WHAT IS NEEDED>
Output what the records say, word for word, with no images.

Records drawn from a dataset
+===+
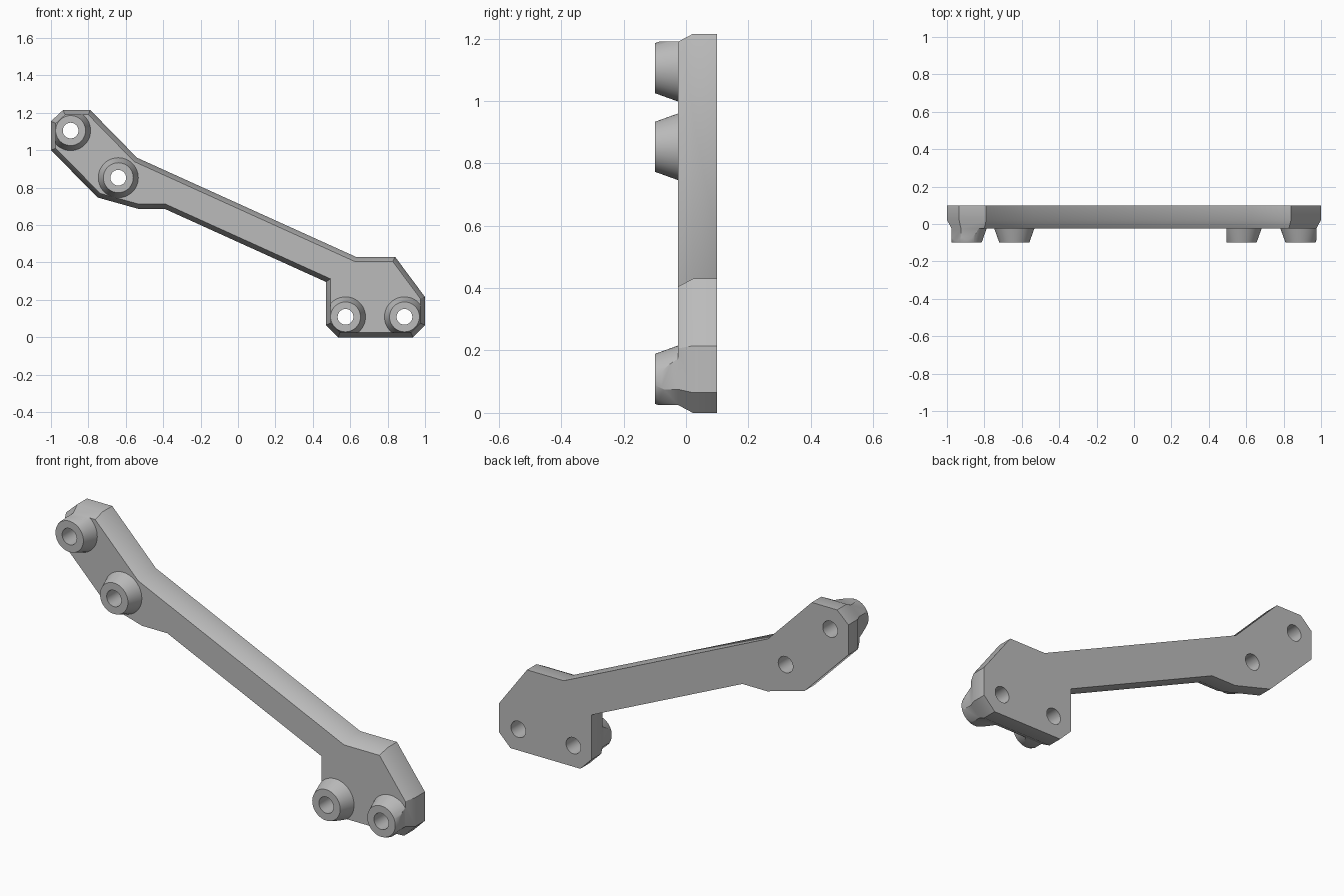
import bpy, bmesh, math
from mathutils import Vector, Matrix

if "Cube" in bpy.data.objects:
    bpy.data.objects.remove(bpy.data.objects["Cube"])

# Plate depths along y
BACK, RIM, FACE, TIP = 0.10, 0.022, -0.025, -0.10
INSET = 0.025
HOLE_RADIUS, TIP_RADIUS, BASE_RADIUS = 0.042, 0.08, 0.107

# Bracket outline seen from the front (x, z), clockwise
outline = [Vector(p) for p in [
    (-1, 1.0), (-1, 1.155), (-0.935, 1.215), (-0.79, 1.215), (-0.54, 0.96),
    (0.63, 0.43), (0.84, 0.43), (1, 0.215), (1, 0.065), (0.935, 0),
    (0.535, 0), (0.47, 0.065), (0.47, 0.296), (-0.393, 0.687),
    (-0.535, 0.687), (-0.75, 0.747)]]
boss_centres = [(-0.895, 1.105), (-0.64, 0.853), (0.575, 0.109), (0.89, 0.109)]


def inset_outline(points, amount):
    """Shift every edge inwards by the same amount, with mitred corners."""
    result = []
    for i, p in enumerate(points):
        a = (p - points[i - 1]).normalized()
        b = (points[(i + 1) % len(points)] - p).normalized()
        n, m = Vector((a.y, -a.x)), Vector((b.y, -b.x))
        result.append(p + amount * (n + m) / (1 + n.dot(m)))
    return result


def make_object(name, bm):
    bmesh.ops.recalc_face_normals(bm, faces=bm.faces[:])
    mesh = bpy.data.meshes.new(name)
    bm.to_mesh(mesh)
    bm.free()
    obj = bpy.data.objects.new(name, mesh)
    bpy.context.collection.objects.link(obj)
    return obj


def loft(name, sections):
    """Solid through (outline, y) sections with capped ends."""
    bm = bmesh.new()
    rings = [[bm.verts.new((p.x, y, p.y)) for p in pts] for pts, y in sections]
    for r, s in zip(rings, rings[1:]):
        for i in range(len(r)):
            j = (i + 1) % len(r)
            bm.faces.new((r[i], r[j], s[j], s[i]))
    bm.faces.new(rings[0])
    bm.faces.new(rings[-1])
    return make_object(name, bm)


def cone(name, centre, y_front, y_back, r_front, r_back):
    bm = bmesh.new()
    place = Matrix.Translation((centre[0], (y_front + y_back) / 2, centre[1]))
    bmesh.ops.create_cone(bm, cap_ends=True, segments=48, radius1=r_front,
                          radius2=r_back, depth=y_back - y_front,
                          matrix=place @ Matrix.Rotation(-math.pi / 2, 4, 'X'))
    return make_object(name, bm)


def boolean(target, tool, operation):
    """Apply one boolean and discard the tool's modifier."""
    mod = target.modifiers.new("boolean", 'BOOLEAN')
    mod.operation, mod.object, mod.solver = operation, tool, 'EXACT'
    graph = bpy.context.evaluated_depsgraph_get()
    mesh = bpy.data.meshes.new_from_object(target.evaluated_get(graph))
    target.modifiers.clear()
    target.data = mesh


# Plate with a chamfered front rim
face_outline = inset_outline(outline, INSET)
bracket = loft("bracket", [(outline, BACK), (outline, RIM), (face_outline, FACE)])
trim = loft("boss_trim", [(face_outline, 0.0), (face_outline, TIP * 2)])

# Tapered bosses, trimmed flush with the edge of the front face
sink = 0.01
slope = (BASE_RADIUS - TIP_RADIUS) / (FACE - TIP)
helpers = [trim]
for c in boss_centres:
    boss = cone("boss", c, TIP, FACE + sink, TIP_RADIUS, BASE_RADIUS + slope * sink)
    boolean(boss, trim, 'INTERSECT')
    boolean(bracket, boss, 'UNION')
    helpers.append(boss)

# Bolt holes through bosses and plate
for c in boss_centres:
    hole = cone("bolt_hole", c, TIP * 2, BACK * 2, HOLE_RADIUS, HOLE_RADIUS)
    boolean(bracket, hole, 'DIFFERENCE')
    helpers.append(hole)

for h in helpers:
    bpy.data.objects.remove(h)

# Grey material
grey = bpy.data.materials.new("plain grey")
grey.use_nodes = True
colour = (0.5, 0.5, 0.5, 1)
grey.diffuse_color = colour
grey.node_tree.nodes["Principled BSDF"].inputs["Base Color"].default_value = colour
bracket.data.materials.clear()
bracket.data.materials.append(grey)

bpy.ops.object.select_all(action='DESELECT')
bracket.select_set(True)
bpy.context.view_layer.objects.active = bracket
bpy.ops.object.shade_smooth_by_angle(angle=math.radians(30))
+===+
RESULT OF THIS TASK>
import bpy, bmesh, math
from mathutils import Vector, Matrix

if "Cube" in bpy.data.objects:
    bpy.data.objects.remove(bpy.data.objects["Cube"])

# Plate depths along y
BACK, RIM, FACE, TIP = 0.10, 0.022, -0.025, -0.10
INSET = 0.025
HOLE_RADIUS, TIP_RADIUS, BASE_RADIUS = 0.042, 0.08, 0.107

# Bracket outline seen from the front (x, z), clockwise
outline = [Vector(p) for p in [
    (-1, 1.0), (-1, 1.155), (-0.935, 1.215), (-0.79, 1.215), (-0.54, 0.96),
    (0.63, 0.43), (0.84, 0.43), (1, 0.215), (1, 0.065), (0.935, 0),
    (0.535, 0), (0.47, 0.065), (0.47, 0.296), (-0.393, 0.687),
    (-0.535, 0.687), (-0.75, 0.747)]]
boss_centres = [(-0.895, 1.105), (-0.64, 0.853), (0.575, 0.109), (0.89, 0.109)]


def inset_outline(points, amount):
    """Shift every edge inwards by the same amount, with mitred corners."""
    result = []
    for i, p in enumerate(points):
        a = (p - points[i - 1]).normalized()
        b = (points[(i + 1) % len(points)] - p).normalized()
        n, m = Vector((a.y, -a.x)), Vector((b.y, -b.x))
        result.append(p + amount * (n + m) / (1 + n.dot(m)))
    return result


def make_object(name, bm):
    bmesh.ops.recalc_face_normals(bm, faces=bm.faces[:])
    mesh = bpy.data.meshes.new(name)
    bm.to_mesh(mesh)
    bm.free()
    obj = bpy.data.objects.new(name, mesh)
    bpy.context.collection.objects.link(obj)
    return obj


def loft(name, sections):
    """Solid through (outline, y) sections with capped ends."""
    bm = bmesh.new()
    rings = [[bm.verts.new((p.x, y, p.y)) for p in pts] for pts, y in sections]
    for r, s in zip(rings, rings[1:]):
        for i in range(len(r)):
            j = (i + 1) % len(r)
            bm.faces.new((r[i], r[j], s[j], s[i]))
    bm.faces.new(rings[0])
    bm.faces.new(rings[-1])
    return make_object(name, bm)


def cone(name, centre, y_front, y_back, r_front, r_back):
    bm = bmesh.new()
    place = Matrix.Translation((centre[0], (y_front + y_back) / 2, centre[1]))
    bmesh.ops.create_cone(bm, cap_ends=True, segments=48, radius1=r_front,
                          radius2=r_back, depth=y_back - y_front,
                          matrix=place @ Matrix.Rotation(-math.pi / 2, 4, 'X'))
    return make_object(name, bm)


def boolean(target, tool, operation):
    """Apply one boolean and discard the tool's modifier."""
    mod = target.modifiers.new("boolean", 'BOOLEAN')
    mod.operation, mod.object, mod.solver = operation, tool, 'EXACT'
    graph = bpy.context.evaluated_depsgraph_get()
    mesh = bpy.data.meshes.new_from_object(target.evaluated_get(graph))
    target.modifiers.clear()
    target.data = mesh


# Plate with a chamfered front rim
face_outline = inset_outline(outline, INSET)
bracket = loft("bracket", [(outline, BACK), (outline, RIM), (face_outline, FACE)])
trim = loft("boss_trim", [(face_outline, 0.0), (face_outline, TIP * 2)])

# Tapered bosses, trimmed flush with the edge of the front face
sink = 0.01
slope = (BASE_RADIUS - TIP_RADIUS) / (FACE - TIP)
helpers = [trim]
for c in boss_centres:
    boss = cone("boss", c, TIP, FACE + sink, TIP_RADIUS, BASE_RADIUS + slope * sink)
    boolean(boss, trim, 'INTERSECT')
    boolean(bracket, boss, 'UNION')
    helpers.append(boss)

# Bolt holes through bosses and plate
for c in boss_centres:
    hole = cone("bolt_hole", c, TIP * 2, BACK * 2, HOLE_RADIUS, HOLE_RADIUS)
    boolean(bracket, hole, 'DIFFERENCE')
    helpers.append(hole)

for h in helpers:
    bpy.data.objects.remove(h)

# Grey material
grey = bpy.data.materials.new("plain grey")
grey.use_nodes = True
colour = (0.5, 0.5, 0.5, 1)
grey.diffuse_color = colour
grey.node_tree.nodes["Principled BSDF"].inputs["Base Color"].default_value = colour
bracket.data.materials.clear()
bracket.data.materials.append(grey)

bpy.ops.object.select_all(action='DESELECT')
bracket.select_set(True)
bpy.context.view_layer.objects.active = bracket
bpy.ops.object.shade_smooth_by_angle(angle=math.radians(30))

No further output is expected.